The APRC public launch took a special focus on the relation between art and writing from different perspectives. Writing considered both as art practice and as an essential element in research constitute a space with the capacity to introduce creative methods in practice-led research. Two exceptional guests accompanied us this evening: Maria Fusco, writer and editor of numerous publications and projects, among which the journal for experimental writing The Happy Hypocrite. Maria is a Senior Chancellor's Fellow-Reader at the University of Edinburgh and previously Director of Art Writing at Goldsmiths, University of London. And Christa-Maria Lerm Hayes, writer and curator whose research interests focus on word and image studies. She is Professor of Modern and Contemporary Art History at the University of Amsterdam and previously Professor of Iconology at the University of Ulster, Belfast (Northern Ireland).
The evening started with an introduction by DAI’s director, Gabriëlle Schleijpen, followed by a presentation of APRC’s upcoming programme, goals and structure by Florian Göttke and David Maroto. Maria Fusco then read her book With A Bao A Qu Reading When Attitudes Become Form (2013), an experimental literary space where Jorge Luis Borges’s fantastic being and Harald Szeeman’s Documenta meet. Christa-Maria Lerm Hayes spoke about her curatorial project Convergence: Literary Art Exhibitions (Belfast, Limerick 2011), which explored the connections of writers like Joyce, Beckett, Kafka and Sebald with contemporary art practice. Maria and Christa-Maria were joined by Florian and David to continue the conversation opened by their presentations in a round table discussion.
Maria Fusco: Reader at Edinburgh College of Art, University of Edinburgh.
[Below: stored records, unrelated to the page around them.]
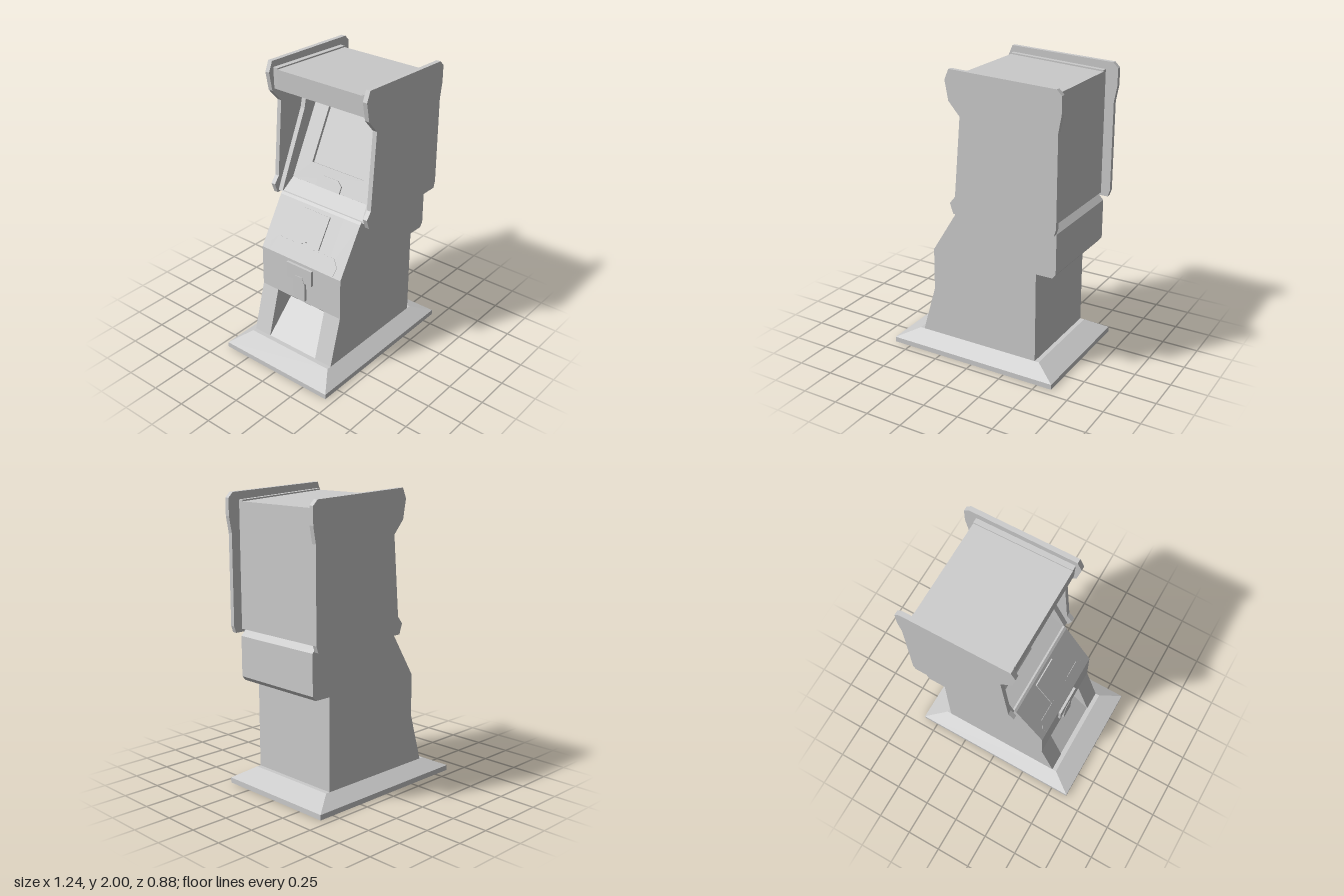
import * as THREE from 'three';

const material = new THREE.MeshStandardMaterial({ color: 0xcccccc, flatShading: true });

function add(parent, name, geometry) {
  const mesh = new THREE.Mesh(geometry, material);
  mesh.name = name;
  parent.add(mesh);
  return mesh;
}

const toVectors = (points) => points.map(([x, y]) => new THREE.Vector2(x, y));

// Side profile in x and y, extruded from z0 to z1
function slab(parent, name, points, z0, z1) {
  const shape = new THREE.Shape(toVectors(points));
  const geometry = new THREE.ExtrudeGeometry(shape, { depth: z1 - z0, bevelEnabled: false });
  return add(parent, name, geometry.translate(0, 0, z0));
}

// Thin plate on a surface facing -x: outline is [z, distance up the surface], lean is the surface's dx, dy
function plate(parent, name, outline, origin, lean, thickness, hole) {
  const shape = new THREE.Shape(toVectors(outline));
  if (hole) shape.holes.push(new THREE.Path(toVectors(hole)));
  const geometry = new THREE.ExtrudeGeometry(shape, { depth: thickness, bevelEnabled: false });
  const across = new THREE.Vector3(0, 0, 1);
  const up = new THREE.Vector3(lean[0], lean[1], 0).normalize();
  const out = new THREE.Vector3().crossVectors(across, up);
  const matrix = new THREE.Matrix4().makeBasis(across, up, out).setPosition(origin[0], origin[1], 0);
  return add(parent, name, geometry.applyMatrix4(matrix));
}

const rect = (halfWidth, low, high) =>
  [[-halfWidth, low], [halfWidth, low], [halfWidth, high], [-halfWidth, high]];

export function createModel() {
  const model = new THREE.Group();
  model.name = 'arcadeCabinet';

  // Plinth: flat slab with a sloping top
  add(model, 'plinthSlab', new THREE.BoxGeometry(1.23, 0.036, 0.885).translate(-0.008, 0.018, 0));
  const slope = new THREE.BoxGeometry(1.23, 0.069, 0.885);
  const p = slope.attributes.position;
  for (let i = 0; i < p.count; i++) {
    if (p.getY(i) > 0) {
      p.setX(i, Math.sign(p.getX(i)) * 0.468);
      p.setZ(i, Math.sign(p.getZ(i)) * 0.34);
    }
  }
  slope.computeVertexNormals();
  add(model, 'plinthSlope', slope.translate(-0.008, 0.0705, 0));

  // Lower cabinet: two cheeks and a middle with a wedge-shaped foot recess
  const shared = [
    [0.43, 0.1], [0.43, 0.735], [0.545, 0.735], [0.57, 0.765], [0.57, 1.038],
    [0.535, 1.075], [-0.13, 1.075], [-0.145, 1.06], [-0.345, 0.735], [-0.348, 0.44],
  ];
  const cheek = [[-0.447, 0.1], ...shared];
  const middle = [[-0.447, 0.1], ...shared, [-0.22, 0.32]];
  slab(model, 'lowerCheekLeft', cheek, -0.34, -0.205);
  slab(model, 'lowerMiddle', middle, -0.205, 0.205);
  slab(model, 'lowerCheekRight', cheek, 0.205, 0.34);

  // Upper cabinet: gently sloping roof, marquee, screen bay and back
  slab(model, 'upperCabinet', [
    [-0.14, 1.06], [0.5, 1.07], [0.535, 1.075], [0.535, 1.91], [-0.145, 1.948],
    [-0.14, 1.81], [0.298, 1.711], [-0.002, 1.131], [-0.02, 1.14],
  ], -0.34, 0.34);

  // Inner liners and outer side panels, mirrored
  const liner = [
    [-0.13, 1.07], [0.535, 1.075], [0.535, 1.92], [-0.145, 1.957],
    [-0.14, 1.81], [0.15, 1.78], [0.11, 1.6], [-0.1, 1.14],
  ];
  const panel = [
    [-0.14, 1.055], [0.585, 1.055], [0.6, 1.1], [0.6, 1.71], [0.62, 1.82], [0.62, 1.935],
    [0.585, 1.97], [-0.155, 2], [-0.185, 1.93], [-0.16, 1.8], [-0.08, 1.71],
    [-0.125, 1.175], [-0.165, 1.125],
  ];
  for (const side of [-1, 1]) {
    const label = side < 0 ? 'Left' : 'Right';
    const span = (a, b) => (side < 0 ? [-b, -a] : [a, b]);
    slab(model, 'liner' + label, liner, ...span(0.34, 0.375));
    slab(model, 'sidePanel' + label, panel, ...span(0.375, 0.407));
  }

  // Screen bezel with its opening, and the small hood at its foot
  const screenLean = [0.3, 0.58];
  plate(model, 'screenBezel', rect(0.34, 0, 0.65), [-0.002, 1.131], screenLean, 0.02, rect(0.22, 0.14, 0.58));
  plate(model, 'screenFootPlate', [
    [-0.13, 0], [0.07, 0], [0.07, 0.05], [0.03, 0.08], [-0.09, 0.08], [-0.13, 0.05],
  ], [-0.02, 1.14], screenLean, 0.01);

  // Control deck: card plate above a wide winged plate
  const deckOrigin = [-0.345, 0.735], deckLean = [0.2, 0.325];
  plate(model, 'cardPlate', [
    [-0.108, 0.125], [-0.04, 0.125], [0, 0.145], [0.04, 0.125], [0.108, 0.125], [0.108, 0.355], [-0.108, 0.355],
  ], deckOrigin, deckLean, 0.01);
  plate(model, 'controlPlate', [
    [-0.275, 0.003], [0.275, 0.003], [0.283, 0.065], [0.24, 0.117], [0.07, 0.115],
    [0.02, 0.135], [-0.02, 0.135], [-0.07, 0.115], [-0.24, 0.117], [-0.283, 0.065],
  ], deckOrigin, deckLean, 0.003);

  // Coin door with a tapered return flap hanging below
  plate(model, 'coinPlate', rect(0.108, 0, 0.115), [-0.345, 0.6], [0, 1], 0.018);
  plate(model, 'coinReturn', [
    [-0.05, 0], [0.05, 0], [0.05, 0.13], [0.03, 0.18], [-0.03, 0.18], [-0.05, 0.13],
  ], [-0.345, 0.46], [0, 1], 0.021);

  return model;
}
Christa-Maria Lerm Hayes: Professor and Chair of Modern and Contemporary Art History at the University of Amsterdam.